Politics Aside, We Need to Teach Acceptance, Kindness and Caring.
Today many people in the US are shocked and saddened by our election results. Some people are pleased and hopeful for change.
Politics aside, as adults who love and/or work with children with special needs we need to step up and speak out and teach acceptance, kindness and caring.
One of my goals as a psychologist in schools and in the community is supporting children and teens in understanding how their brains work and accepting who they are. I feel we spend far too much time telling kids what they are not good at and not nearly enough time helping them see where they can excel. This disconnect is a result of adults being uncomfortable with children’s differences and struggles. Acceptance starts at the top. When we accept our kids for who they are and stand behind them in a world that wants to tear them down, see them as “less than” and marginalize their gifts ,we are showing them that they have power and worth and their contributions matter. Let’s all work on acceptance and teach others to do the same.
Kindness is free. It is also hard to do when we feel stressed, put down and scared of what the future may hold. Kindness requires us to pause and put our needs and feelings aside to offer something to someone who needs a ready smile, a helping hand a gentle touch and a real desire to connect. For every teacher or healer your child likes, know that person is sharing kindness in their words and actions. Our children must learn to be kind as well. It can be hard to be the one always getting the help. It can feel like a full-time job to “get better.” More often than not, kids want to feel they can be helpers, too. Give your child opportunities to be kind to others-people they know and people they don’t. Teach by modeling smiling kindly, holding doors, asking questions and really listening to the answers. Let’s be the kindness we want in the world.
Caring takes kindness a step further. We can kindly smile at a stranger. We can care for an ill family member or friend. Caring requires action, giving, sacrifice. Caring is taking time to volunteer at the food pantry or serve Thanksgiving meals to people who otherwise would not have that special meal. Again, children who receive a lot of help, intervention and support will greatly benefit from caring for others who may not be as well off as they are. This builds character, widens perspective, exposes children to diversity and greater awareness that, while some things are hard for them, they are not alone and others have it harder. When children give and care they feel important, empowered and it improves their self esteem.

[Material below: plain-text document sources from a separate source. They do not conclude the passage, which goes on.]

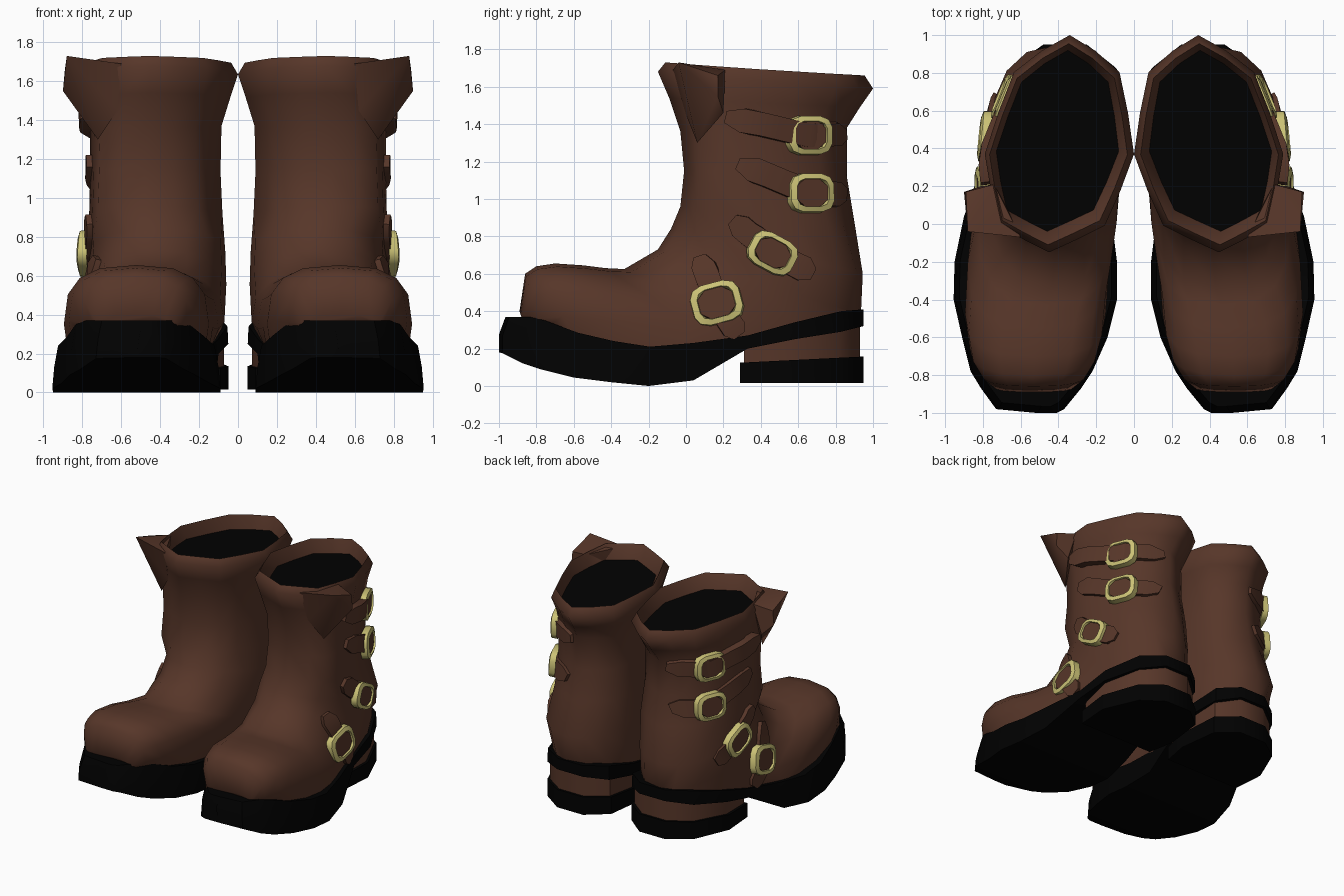
import bpy, bmesh, math
from mathutils import Vector
from mathutils.bvhtree import BVHTree

cube = bpy.data.objects.get("Cube")
if cube:
    bpy.data.objects.remove(cube, do_unlink=True)


def material(name, rgb):
    m = bpy.data.materials.new(name)
    m.use_nodes = True
    m.diffuse_color = (*rgb, 1)
    bsdf = m.node_tree.nodes["Principled BSDF"]
    bsdf.inputs["Base Color"].default_value = (*rgb, 1)
    bsdf.inputs["Roughness"].default_value = 0.8
    return m


LEATHER = material("brown leather", (0.095, 0.037, 0.022))
RUBBER = material("black rubber", (0.0003, 0.0003, 0.0003))
BRASS = material("pale brass", (0.60, 0.54, 0.18))


def finish(name, bm, mat, angle=40):
    """Turn a bmesh into a mirrored object (one boot each side)."""
    bmesh.ops.recalc_face_normals(bm, faces=bm.faces)
    mesh = bpy.data.meshes.new(name)
    bm.to_mesh(mesh)
    bm.free()
    mesh.materials.append(mat)
    mesh.shade_smooth()
    mesh.set_sharp_from_angle(angle=math.radians(angle))
    obj = bpy.data.objects.new(name, mesh)
    bpy.context.scene.collection.objects.link(obj)
    obj.modifiers.new("other_boot", 'MIRROR').use_mirror_merge = False
    return obj


def loft(rings, closed=False):
    """Skin a list of equal rings; cap the ends unless it loops round."""
    bm = bmesh.new()
    vs = [[bm.verts.new(p) for p in r] for r in rings]
    n = len(vs[0])
    pairs = list(zip(vs, vs[1:])) + ([(vs[-1], vs[0])] if closed else [])
    for a, b in pairs:
        for i in range(n):
            j = (i + 1) % n
            bm.faces.new((a[i], a[j], b[j], b[i]))
    if not closed:
        bm.faces.new(vs[0])
        bm.faces.new(vs[-1])
    return bm


# Sole stations: y, inner x, outer x, top z, bottom z
SOLE = [(-1.0, .41, .52, .37, .18), (-.98, .37, .73, .37, .175),
        (-.87, .28, .81, .37, .12), (-.78, .22, .865, .35, .09),
        (-.60, .14, .91, .285, .045), (-.40, .09, .955, .24, .02),
        (-.20, .09, .95, .21, 0), (.04, .12, .90, .23, .03),
        (.33, .10, .80, .27, .20), (.58, .05, .77, .34, .25),
        (.83, .10, .65, .40, .29), (.95, .25, .48, .41, .32)]


def sole_at(y):
    """Inner x, outer x and top z of the sole at a given y."""
    for a, b in zip(SOLE, SOLE[1:]):
        if y <= b[0]:
            t = max(0, (y - a[0]) / (b[0] - a[0]))
            return [a[k] + t * (b[k] - a[k]) for k in (1, 2, 3)]
    return SOLE[-1][1:4]


sole = []
for y, x0, x1, top, bot in SOLE:
    ty, inset = y * (.965 if y < 0 else 1), (.03 if y < .2 else .005)
    mid = (top + bot) / 2
    sole.append([(x0 + inset, ty, top), (x1 - inset, ty, top),
                 (x1 - inset / 3, y, mid), (x1, y, bot),
                 (x0, y, bot), (x0 + inset / 3, y, mid)])
finish("sole", loft(sole), RUBBER)

# Heel: leather block over a rubber lift
HEEL = [(.09, .29), (.75, .29), (.77, .55), (.65, .83), (.48, .95),
        (.25, .95), (.09, .82), (.05, .5)]


def heel_ring(scale, z, slope):
    return [(.42 + (x - .42) * scale, .62 + (y - .62) * scale,
             z + slope * (y - .3)) for x, y in HEEL]


finish("heel_lift", loft([heel_ring(1, .015, 0), heel_ring(1, .125, .05)]), RUBBER)
finish("heel_block", loft([heel_ring(.94, .1, 0), heel_ring(.94, .24, .17)]), LEATHER)


# Upper: rings fan from the opening round the ankle to the toe.
# Shaft rings are eight-sided, so every second point lies on a flat.
# The lowest points tuck inside the sole.
def ring(fy, fz, by, bz, x0, x1, power, shear=0.0, flat=1.0, n=16):
    pts = []
    for i in range(n):
        a = math.tau * i / n
        c, s = math.cos(a), math.sin(a)
        k = flat if i % 2 else 1
        c = math.copysign(abs(c) ** (2 / power), c) * k
        s = math.copysign(abs(s) ** (2 / power), s) * k
        y = (fy + by) / 2 + c * (fy - by) / 2 - shear * s * s
        z = (fz + bz) / 2 + c * (fz - bz) / 2
        x = (x0 + x1) / 2 + s * (x1 - x0) / 2 + shear * c
        inner, outer, top = sole_at(y)
        if z < top + .04:
            x = min(max(x, inner + .035), outer - .035)
            z = max(z, top - .03)
        pts.append(Vector((x, y, z)))
    return pts


SHAFT = [(-.03, 1.57, .91, 1.50, .09, .72, 2),
         (-.04, 1.63, .92, 1.56, .08, .73, 2),
         (-.11, 1.73, .955, 1.66, .035, .765, 2),
         (-.15, 1.68, 1.0, 1.59, 0, .79, 2),
         (-.09, 1.54, .93, 1.49, .04, .765, 2.1),
         (-.03, 1.36, .86, 1.38, .085, .76, 2.2),
         (-.01, 1.15, .86, 1.12, .09, .76, 2.3),
         (-.03, .96, .90, .88, .08, .765, 2.4)]
FOOT = [(-.08, .84, .945, .60, .065, .765, 2.3),
        (-.15, .73, .935, .38, .06, .775, 2.3),
        (-.33, .625, .93, .10, .07, .79, 2.5),
        (-.43, .63, .50, .02, .10, .83, 2.7),
        (-.55, .645, .15, .02, .13, .88, 2.8),
        (-.70, .655, -.25, .05, .15, .895, 2.8),
        (-.80, .64, -.52, .10, .19, .87, 2.7),
        (-.86, .60, -.72, .12, .25, .81, 2.6),
        (-.89, .40, -.84, .25, .32, .74, 2.4)]
rings = [ring(*r, shear=.055, flat=.94) for r in SHAFT] + [ring(*r) for r in FOOT]
upper = loft(rings)
bmesh.ops.recalc_face_normals(upper, faces=upper.faces)
surface = BVHTree.FromBMesh(upper)
finish("upper", upper, LEATHER, 60)

# Dark opening, sunk below the rim
opening = rings[1]
finish("lining", loft([[p - Vector((0, 0, d)) for p in opening]
                       for d in (.005, .03)]), RUBBER)

# Folded flap: a wedge at the outer front corner, tapering into the shaft
flap = bmesh.new()
for p in [(.88, -.04, 1.73), (.90, .17, 1.55), (.89, .17, 1.66), (.81, .2, 1.46),
          (.72, .06, 1.3), (.60, -.07, 1.69), (.74, .21, 1.69), (.62, 0, 1.45)]:
    flap.verts.new(p)
bmesh.ops.convex_hull(flap, input=flap.verts)
finish("rim_flap", flap, LEATHER, 60)


def on_side(y, z):
    """Point and normal on the outer side of the boot."""
    hit, normal, _, _ = surface.ray_cast(Vector((2, y, z)), Vector((-1, 0, 0)))
    if hit is None:
        hit, normal, _, _ = surface.find_nearest(Vector((.8, y, z)))
    return hit, normal


def strap(name, start, middle, end, width, lift_front):
    """Band bent through the buckle, standing off most at its front end."""
    start, middle, end = (Vector((0, *p)) for p in (start, middle, end))
    path = [start.lerp(middle, i / 5) for i in range(5)]
    path += [middle.lerp(end, i / 5) for i in range(6)]
    stations = []
    for i, p in enumerate(path):
        along = path[min(i + 1, 10)] - path[max(i - 1, 0)]
        side = Vector((0, -along.z, along.y)).normalized()
        half = width / 2 * (.5 if i in (0, 10) else 1)
        thick = lift_front + (.025 - lift_front) * i / 10
        cs = []
        for s, lift in ((1, thick), (-1, thick), (-1, -.03), (1, -.03)):
            q = p + side * s * half
            hit, nrm = on_side(q.y, q.z)
            cs.append(hit + nrm * lift)
        stations.append(cs)
    finish(name, loft(stations), LEATHER)


def buckle(name, y, z, angle, w, h):
    p, nrm = on_side(y, z)
    across = Vector((0, 0, 1)).cross(nrm).normalized()
    up = nrm.cross(across)
    ca, sa = math.cos(math.radians(angle)), math.sin(math.radians(angle))
    u, v = across * ca + up * sa, up * ca - across * sa
    frame = []
    for i in range(12):
        a = math.tau * (i + .5) / 12
        c, s = math.cos(a), math.sin(a)
        c = math.copysign(abs(c) ** .6, c)
        s = math.copysign(abs(s) ** .6, s)
        frame.append([p + (u * c * w + v * s * h) * k + nrm * lift
                      for k, lift in ((1, 0), (.97, .048), (.72, .058), (.64, .01))])
    finish(name, loft(frame, closed=True), BRASS, 60)
    # Raised strap inside the frame
    pad = [[p + (u * c * w + v * s * h) * k + nrm * lift
            for c, s in ((1, .5), (.5, 1), (-.5, 1), (-1, .5),
                         (-1, -.5), (-.5, -1), (.5, -1), (1, -.5))]
           for k, lift in ((.72, 0), (.68, .045))]
    finish(name + "_pad", loft(pad), LEATHER)


# Straps slope down to the buckles, then run round the back
FASTENINGS = [
    ("top", (.22, 1.44), (.65, 1.34), (.84, 1.35), 0, .13, .107, .07),
    ("upper", (.28, 1.19), (.66, 1.03), (.84, 1.02), 0, .13, .107, .03),
    ("ankle", (.25, .89), (.46, .71), (.67, .60), -28, .135, .1, .03),
    ("instep", (.08, .69), (.165, .44), (.28, .27), 15, .14, .115, .03)]
for label, start, centre, end, angle, w, h, lift in FASTENINGS:
    strap(label + "_strap", start, centre, end, .13, lift)
    buckle(label + "_buckle", *centre, angle, w, h)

As the saying goes, we need to be the change we wish to see in the world. Our children need to learn they have the power to make their world a better place. Our individual and collective well-being depends on people investing their energies into acceptance, kindness and caring. These thoughts and actions are free, require no special skills and are 100% positive. Let’s go forth and shine our light and teach our children to do the same.